As I am about to head back to Minnesota for another visit, I was heartened by the news that the Minnesota Orchestra, after a 15 month long labor conflict, is set to play again, to break its long silence. It’s about time!
The length of the conflict, as I wrote in an earlier posting on this blog, was not the Minnesota way of doing business, a state that prides itself in problem solving and pragmatism — “the state that works.” But there are no winners, as Doug Grow correctly writes on MinnPost, after yesterday’s announcement of a three-year agreement, and, he continues, we won’t know for months, maybe years, if the damage done from the 474-day lockout of the Orchestra’s members can be repaired.
Yes, there are many question marks, the biggest one being whether the prominent Finnish director Osmo Vänskä, who resigned in frustration during the lockout, will return. He masterminded the Minnesota Orchestra’s stellar reputation, but without him, what? His return is not part of the deal, so we will have to wait and see, but he is clearly needed.
The renovated Orchestra Hall, where the orchestra has never played, stands ready to receive the musicians as they go back to work on February 1 after the longest symphonic orchestra work stoppage in American history.
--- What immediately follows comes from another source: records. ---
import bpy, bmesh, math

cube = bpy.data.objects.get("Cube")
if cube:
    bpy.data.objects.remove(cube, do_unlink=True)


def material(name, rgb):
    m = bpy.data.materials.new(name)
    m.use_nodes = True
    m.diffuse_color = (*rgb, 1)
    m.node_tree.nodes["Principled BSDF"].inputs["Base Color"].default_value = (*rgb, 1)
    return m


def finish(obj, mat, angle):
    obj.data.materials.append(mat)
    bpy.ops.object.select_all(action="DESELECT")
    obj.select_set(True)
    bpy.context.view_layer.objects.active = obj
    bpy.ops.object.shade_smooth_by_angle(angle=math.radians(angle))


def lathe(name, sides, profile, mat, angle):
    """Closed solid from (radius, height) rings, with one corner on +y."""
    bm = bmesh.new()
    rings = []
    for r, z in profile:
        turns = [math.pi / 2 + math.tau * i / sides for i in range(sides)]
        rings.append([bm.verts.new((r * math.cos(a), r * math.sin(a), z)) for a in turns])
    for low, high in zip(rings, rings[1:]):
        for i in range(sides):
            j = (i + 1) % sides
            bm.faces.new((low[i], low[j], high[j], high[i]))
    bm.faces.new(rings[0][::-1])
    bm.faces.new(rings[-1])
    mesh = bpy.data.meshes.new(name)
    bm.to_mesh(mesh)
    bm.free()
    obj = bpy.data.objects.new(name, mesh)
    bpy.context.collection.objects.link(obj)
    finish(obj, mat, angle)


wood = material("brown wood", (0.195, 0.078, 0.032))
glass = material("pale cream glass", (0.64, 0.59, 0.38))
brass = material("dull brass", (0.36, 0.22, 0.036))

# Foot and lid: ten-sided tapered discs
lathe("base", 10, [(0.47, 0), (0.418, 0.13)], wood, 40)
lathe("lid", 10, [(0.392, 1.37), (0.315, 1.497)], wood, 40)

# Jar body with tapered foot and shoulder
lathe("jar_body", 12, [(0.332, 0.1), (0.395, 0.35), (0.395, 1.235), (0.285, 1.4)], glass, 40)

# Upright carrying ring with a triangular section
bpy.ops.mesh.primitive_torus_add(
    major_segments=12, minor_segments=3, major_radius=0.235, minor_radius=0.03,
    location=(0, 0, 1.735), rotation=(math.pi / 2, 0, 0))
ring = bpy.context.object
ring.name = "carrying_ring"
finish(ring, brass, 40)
But will the public that this conflict has so badly failed show up? That’s another major question mark in this dark chapter for culture and music and labor relations in the state of Minnesota.